If you’ve been following my last few posts, you know that I’m fascinated by the lack of self-observation in our lives. One thing that fascinates me even more is our tendency to believe what we wish for, although it might contradict our experience or hard data.
I think it fascinates me because I don’t (yet) understand how it works.
When we are overwhelmed, we say to ourselves things like “I’ll sit my ass down during the weekend/evening/whatever and I’ll finish this thing”. I feel this urge too—although I often resist: “But wait, the previous time I had a similar problem it took months to finish”, or “But wait, I’ve already worked for three full days and it doesn’t seem I’ve got halfway there,” or “But wait, when the products are delivered the client virtually always asks for more”.
When we fail to resist, we run like hamsters in a hamster wheel. When we say “but wait…”, we find better solutions, such as hire a person, fire a person, move money between budgets, abandon a project, take leave, modify a process, switch providers, etc.
Why is our primary urge to sit our ass down and work?
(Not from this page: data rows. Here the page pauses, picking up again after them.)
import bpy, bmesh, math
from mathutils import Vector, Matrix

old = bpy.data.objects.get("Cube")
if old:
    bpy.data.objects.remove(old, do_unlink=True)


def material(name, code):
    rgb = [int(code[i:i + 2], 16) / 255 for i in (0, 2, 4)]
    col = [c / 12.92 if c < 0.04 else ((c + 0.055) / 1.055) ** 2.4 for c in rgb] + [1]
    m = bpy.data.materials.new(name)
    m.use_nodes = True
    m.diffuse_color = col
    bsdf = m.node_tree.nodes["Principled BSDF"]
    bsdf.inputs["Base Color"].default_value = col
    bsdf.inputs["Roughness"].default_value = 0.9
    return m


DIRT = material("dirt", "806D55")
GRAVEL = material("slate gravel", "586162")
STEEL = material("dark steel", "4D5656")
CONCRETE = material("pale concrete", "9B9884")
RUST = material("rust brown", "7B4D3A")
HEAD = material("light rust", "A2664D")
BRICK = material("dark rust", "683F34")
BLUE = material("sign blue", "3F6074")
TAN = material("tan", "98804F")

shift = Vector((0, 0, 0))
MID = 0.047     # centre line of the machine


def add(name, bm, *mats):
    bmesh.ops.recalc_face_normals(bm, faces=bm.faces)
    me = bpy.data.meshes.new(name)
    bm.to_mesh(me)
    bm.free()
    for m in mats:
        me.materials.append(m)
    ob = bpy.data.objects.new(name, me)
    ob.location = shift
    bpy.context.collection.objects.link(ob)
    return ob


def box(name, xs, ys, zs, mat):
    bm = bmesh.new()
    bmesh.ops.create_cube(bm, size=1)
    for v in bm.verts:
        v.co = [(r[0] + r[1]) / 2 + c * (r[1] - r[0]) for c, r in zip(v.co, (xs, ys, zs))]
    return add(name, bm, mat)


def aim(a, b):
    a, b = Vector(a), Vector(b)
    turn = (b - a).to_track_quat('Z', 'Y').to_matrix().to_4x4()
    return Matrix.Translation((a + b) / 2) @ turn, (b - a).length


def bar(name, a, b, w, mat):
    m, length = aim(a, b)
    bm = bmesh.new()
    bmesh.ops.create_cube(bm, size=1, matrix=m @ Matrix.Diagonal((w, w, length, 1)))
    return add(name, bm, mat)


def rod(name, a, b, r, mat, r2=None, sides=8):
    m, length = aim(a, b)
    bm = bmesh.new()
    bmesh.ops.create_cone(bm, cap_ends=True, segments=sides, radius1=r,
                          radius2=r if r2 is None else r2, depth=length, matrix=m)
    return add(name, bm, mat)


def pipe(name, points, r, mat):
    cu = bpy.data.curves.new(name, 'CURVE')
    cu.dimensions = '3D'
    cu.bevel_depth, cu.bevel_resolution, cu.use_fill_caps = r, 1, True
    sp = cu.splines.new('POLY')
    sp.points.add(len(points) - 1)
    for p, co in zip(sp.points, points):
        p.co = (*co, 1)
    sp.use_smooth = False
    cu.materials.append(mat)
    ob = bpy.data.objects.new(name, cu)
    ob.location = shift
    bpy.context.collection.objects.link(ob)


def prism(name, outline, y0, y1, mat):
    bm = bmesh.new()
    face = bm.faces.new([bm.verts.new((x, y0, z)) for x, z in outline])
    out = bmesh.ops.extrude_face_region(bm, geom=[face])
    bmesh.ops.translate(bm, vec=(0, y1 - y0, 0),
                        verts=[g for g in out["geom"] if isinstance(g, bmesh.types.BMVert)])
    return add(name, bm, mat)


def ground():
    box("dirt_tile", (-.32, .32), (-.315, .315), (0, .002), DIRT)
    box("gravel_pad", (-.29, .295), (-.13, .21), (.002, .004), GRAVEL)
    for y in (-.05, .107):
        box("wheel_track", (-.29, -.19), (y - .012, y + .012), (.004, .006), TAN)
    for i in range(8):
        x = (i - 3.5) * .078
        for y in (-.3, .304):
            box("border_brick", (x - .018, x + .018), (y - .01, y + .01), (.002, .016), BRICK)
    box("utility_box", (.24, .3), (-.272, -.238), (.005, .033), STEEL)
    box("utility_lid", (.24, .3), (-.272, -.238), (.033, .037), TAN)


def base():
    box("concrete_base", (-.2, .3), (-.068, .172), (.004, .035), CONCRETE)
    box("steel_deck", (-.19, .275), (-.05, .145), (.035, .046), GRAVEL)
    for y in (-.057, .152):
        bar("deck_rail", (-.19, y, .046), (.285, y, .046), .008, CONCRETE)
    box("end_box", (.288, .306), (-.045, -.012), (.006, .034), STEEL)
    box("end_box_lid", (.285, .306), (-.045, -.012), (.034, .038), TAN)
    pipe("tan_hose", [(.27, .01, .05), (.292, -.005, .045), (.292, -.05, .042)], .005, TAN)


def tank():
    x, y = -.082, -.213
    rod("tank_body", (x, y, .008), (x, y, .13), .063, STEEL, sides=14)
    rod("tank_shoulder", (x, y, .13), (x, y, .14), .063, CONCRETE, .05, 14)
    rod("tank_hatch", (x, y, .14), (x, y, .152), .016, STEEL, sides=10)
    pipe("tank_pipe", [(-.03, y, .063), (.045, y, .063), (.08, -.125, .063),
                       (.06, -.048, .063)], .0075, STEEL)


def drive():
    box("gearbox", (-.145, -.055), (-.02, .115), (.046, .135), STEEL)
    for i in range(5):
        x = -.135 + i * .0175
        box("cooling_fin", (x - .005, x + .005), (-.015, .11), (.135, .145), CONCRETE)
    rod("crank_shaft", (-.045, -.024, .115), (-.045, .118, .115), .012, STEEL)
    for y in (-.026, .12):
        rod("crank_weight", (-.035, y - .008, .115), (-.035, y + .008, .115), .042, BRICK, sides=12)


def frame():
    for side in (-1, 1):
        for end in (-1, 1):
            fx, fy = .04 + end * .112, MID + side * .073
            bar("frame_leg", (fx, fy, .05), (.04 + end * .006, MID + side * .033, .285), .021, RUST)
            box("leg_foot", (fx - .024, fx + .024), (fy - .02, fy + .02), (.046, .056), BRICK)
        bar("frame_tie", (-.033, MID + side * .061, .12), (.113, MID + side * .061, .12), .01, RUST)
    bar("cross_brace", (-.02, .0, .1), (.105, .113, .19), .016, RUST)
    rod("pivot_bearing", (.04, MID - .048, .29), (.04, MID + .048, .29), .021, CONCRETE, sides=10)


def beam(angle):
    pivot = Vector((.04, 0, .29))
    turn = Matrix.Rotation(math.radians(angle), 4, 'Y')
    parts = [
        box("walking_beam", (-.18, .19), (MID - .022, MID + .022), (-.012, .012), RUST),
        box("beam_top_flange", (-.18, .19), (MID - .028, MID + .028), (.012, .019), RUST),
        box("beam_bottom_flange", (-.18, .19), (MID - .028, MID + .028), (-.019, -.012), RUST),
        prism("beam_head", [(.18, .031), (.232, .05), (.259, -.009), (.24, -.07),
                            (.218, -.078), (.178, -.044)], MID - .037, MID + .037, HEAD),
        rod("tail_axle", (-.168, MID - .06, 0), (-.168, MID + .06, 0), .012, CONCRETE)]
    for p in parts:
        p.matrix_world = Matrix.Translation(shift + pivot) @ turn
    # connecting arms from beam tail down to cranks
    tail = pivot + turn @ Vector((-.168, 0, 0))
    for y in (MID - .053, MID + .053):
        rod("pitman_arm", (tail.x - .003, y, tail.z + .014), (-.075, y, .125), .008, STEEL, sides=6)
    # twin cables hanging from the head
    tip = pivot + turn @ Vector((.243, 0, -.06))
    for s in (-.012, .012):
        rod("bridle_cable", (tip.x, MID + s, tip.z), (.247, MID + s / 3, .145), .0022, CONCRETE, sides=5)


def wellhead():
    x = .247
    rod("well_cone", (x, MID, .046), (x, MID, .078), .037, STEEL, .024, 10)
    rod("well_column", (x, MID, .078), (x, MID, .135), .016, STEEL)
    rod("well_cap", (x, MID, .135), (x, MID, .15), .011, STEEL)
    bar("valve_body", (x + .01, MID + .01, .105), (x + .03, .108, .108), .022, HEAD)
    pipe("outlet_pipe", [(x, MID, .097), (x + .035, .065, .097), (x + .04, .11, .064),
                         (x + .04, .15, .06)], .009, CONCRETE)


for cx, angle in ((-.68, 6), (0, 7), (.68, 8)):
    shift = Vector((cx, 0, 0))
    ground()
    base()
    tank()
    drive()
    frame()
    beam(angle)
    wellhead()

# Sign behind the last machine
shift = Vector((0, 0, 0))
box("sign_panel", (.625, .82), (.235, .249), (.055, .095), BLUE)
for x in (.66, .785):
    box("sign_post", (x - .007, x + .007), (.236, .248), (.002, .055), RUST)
Why do we need to resist? Why do we sometimes fail to resist? It looks like we’re wishing for something—for example, wishing we could finish this thing by working overnight—and then we somehow believe in our wish.
Or is it just that when we’re stressed we want to just sit down and work as a way to relieve our stress?
And yet, when the stakes are high, we often don’t behave like that. For example, people generally don’t miss planes, do they? Even those who are often otherwise late.
I find this all the more fascinating because I’ve been working as a software developer for decades, and software development is notorious for late projects. The thing is, if you look at it objectively, I don’t think it’s inherently much harder to make time estimates for software development. Good methods exist, and they consist in systematic self-observation. But I think that we have traditionally been especially affected by the believe-in-what-you-wish-for mentality.